Please copy out every line in the records below that includes the word "size".

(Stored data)

-=-=-

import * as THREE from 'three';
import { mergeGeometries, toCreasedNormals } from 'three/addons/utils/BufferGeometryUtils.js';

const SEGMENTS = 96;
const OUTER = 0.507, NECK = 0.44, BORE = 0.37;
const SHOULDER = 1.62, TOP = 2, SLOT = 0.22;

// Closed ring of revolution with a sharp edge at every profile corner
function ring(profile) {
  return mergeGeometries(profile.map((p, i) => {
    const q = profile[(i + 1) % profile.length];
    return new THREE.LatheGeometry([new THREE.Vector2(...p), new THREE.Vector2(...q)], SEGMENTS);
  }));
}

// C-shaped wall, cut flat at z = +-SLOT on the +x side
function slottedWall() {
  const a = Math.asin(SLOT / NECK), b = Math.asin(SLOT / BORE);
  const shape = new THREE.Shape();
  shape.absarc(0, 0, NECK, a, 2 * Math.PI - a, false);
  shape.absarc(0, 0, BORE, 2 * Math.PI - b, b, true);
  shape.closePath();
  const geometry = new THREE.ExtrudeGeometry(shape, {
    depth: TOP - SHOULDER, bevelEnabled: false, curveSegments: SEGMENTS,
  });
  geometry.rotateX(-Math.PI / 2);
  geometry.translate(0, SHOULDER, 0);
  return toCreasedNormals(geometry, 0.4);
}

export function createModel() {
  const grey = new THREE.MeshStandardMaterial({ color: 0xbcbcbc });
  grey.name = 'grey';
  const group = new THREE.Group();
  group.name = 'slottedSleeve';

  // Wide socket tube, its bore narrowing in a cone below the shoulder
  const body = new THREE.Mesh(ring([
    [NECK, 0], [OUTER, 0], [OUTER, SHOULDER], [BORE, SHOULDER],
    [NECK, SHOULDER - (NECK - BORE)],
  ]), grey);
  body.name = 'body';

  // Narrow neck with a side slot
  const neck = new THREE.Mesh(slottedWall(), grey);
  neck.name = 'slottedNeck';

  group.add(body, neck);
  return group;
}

-=-=-

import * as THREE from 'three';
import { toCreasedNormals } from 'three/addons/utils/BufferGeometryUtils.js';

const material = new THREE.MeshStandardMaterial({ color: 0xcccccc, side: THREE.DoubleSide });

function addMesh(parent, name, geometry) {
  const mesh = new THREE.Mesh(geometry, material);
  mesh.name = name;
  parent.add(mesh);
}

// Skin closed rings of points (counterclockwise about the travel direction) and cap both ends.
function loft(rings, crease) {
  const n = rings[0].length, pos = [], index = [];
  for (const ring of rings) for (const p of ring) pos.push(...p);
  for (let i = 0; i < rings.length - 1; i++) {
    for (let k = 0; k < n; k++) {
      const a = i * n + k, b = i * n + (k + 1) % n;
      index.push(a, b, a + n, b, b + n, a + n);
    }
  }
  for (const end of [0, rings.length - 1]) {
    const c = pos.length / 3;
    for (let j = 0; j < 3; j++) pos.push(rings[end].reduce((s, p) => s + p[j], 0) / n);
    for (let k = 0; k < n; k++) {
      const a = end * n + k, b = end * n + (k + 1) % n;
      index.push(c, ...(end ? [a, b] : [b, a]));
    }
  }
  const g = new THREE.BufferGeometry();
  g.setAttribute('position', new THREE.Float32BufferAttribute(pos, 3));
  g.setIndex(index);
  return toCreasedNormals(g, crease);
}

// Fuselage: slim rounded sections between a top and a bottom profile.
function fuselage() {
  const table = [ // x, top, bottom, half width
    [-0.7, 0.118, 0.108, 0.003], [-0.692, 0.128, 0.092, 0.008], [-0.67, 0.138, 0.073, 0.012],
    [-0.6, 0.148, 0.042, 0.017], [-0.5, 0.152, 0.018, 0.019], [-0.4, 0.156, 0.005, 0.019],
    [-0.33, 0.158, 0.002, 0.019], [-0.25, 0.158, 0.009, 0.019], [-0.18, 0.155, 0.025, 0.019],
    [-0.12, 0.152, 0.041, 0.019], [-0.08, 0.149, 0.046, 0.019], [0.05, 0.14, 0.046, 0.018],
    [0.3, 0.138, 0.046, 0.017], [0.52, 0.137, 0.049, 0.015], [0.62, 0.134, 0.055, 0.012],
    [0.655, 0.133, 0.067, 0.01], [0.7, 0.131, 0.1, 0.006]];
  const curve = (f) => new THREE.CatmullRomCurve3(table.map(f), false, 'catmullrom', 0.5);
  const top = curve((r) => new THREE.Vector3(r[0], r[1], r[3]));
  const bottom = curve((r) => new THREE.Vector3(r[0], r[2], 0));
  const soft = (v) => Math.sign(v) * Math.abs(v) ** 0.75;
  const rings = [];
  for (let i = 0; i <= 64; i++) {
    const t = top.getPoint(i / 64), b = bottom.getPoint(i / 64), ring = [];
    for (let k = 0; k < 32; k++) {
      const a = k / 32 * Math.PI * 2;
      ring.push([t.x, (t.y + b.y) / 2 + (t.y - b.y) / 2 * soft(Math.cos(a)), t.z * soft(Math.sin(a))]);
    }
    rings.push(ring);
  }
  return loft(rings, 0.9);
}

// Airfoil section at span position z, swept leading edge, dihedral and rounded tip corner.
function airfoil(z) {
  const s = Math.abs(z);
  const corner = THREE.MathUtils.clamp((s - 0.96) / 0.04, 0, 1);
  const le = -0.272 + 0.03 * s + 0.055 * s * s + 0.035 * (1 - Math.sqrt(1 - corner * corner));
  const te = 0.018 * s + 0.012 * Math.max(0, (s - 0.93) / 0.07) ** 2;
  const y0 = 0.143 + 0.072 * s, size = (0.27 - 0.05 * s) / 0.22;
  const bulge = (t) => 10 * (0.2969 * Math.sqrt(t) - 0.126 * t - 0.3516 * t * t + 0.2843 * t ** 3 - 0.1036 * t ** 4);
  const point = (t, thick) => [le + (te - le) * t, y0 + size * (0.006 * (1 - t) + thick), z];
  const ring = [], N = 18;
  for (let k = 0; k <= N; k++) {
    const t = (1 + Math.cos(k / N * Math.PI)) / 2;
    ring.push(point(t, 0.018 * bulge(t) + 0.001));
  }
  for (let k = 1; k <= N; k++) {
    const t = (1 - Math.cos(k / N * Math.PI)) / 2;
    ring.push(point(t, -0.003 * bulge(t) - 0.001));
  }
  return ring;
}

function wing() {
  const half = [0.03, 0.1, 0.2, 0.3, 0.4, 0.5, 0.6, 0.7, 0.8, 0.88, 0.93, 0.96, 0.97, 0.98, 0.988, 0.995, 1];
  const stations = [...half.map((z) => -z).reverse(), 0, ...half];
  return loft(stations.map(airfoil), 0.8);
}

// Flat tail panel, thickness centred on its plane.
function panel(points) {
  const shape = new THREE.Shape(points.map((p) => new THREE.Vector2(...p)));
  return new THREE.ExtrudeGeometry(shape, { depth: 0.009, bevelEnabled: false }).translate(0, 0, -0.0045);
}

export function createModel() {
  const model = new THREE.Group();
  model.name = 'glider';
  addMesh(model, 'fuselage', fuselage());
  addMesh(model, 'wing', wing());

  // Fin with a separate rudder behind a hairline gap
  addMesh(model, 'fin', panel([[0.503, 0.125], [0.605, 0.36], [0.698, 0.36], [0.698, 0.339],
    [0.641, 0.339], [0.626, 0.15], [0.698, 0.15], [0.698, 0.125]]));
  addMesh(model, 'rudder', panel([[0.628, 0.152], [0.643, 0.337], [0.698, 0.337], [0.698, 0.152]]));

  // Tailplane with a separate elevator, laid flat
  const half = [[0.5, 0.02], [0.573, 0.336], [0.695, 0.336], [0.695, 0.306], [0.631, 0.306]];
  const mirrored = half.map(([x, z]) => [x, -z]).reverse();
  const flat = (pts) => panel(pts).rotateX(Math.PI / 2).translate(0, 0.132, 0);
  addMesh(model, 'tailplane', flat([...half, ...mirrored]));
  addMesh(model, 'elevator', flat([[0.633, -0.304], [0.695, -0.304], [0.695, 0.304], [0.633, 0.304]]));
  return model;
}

-=-=-

Result of the exercise.
  const y0 = 0.143 + 0.072 * s, size = (0.27 - 0.05 * s) / 0.22;
  const point = (t, thick) => [le + (te - le) * t, y0 + size * (0.006 * (1 - t) + thick), z];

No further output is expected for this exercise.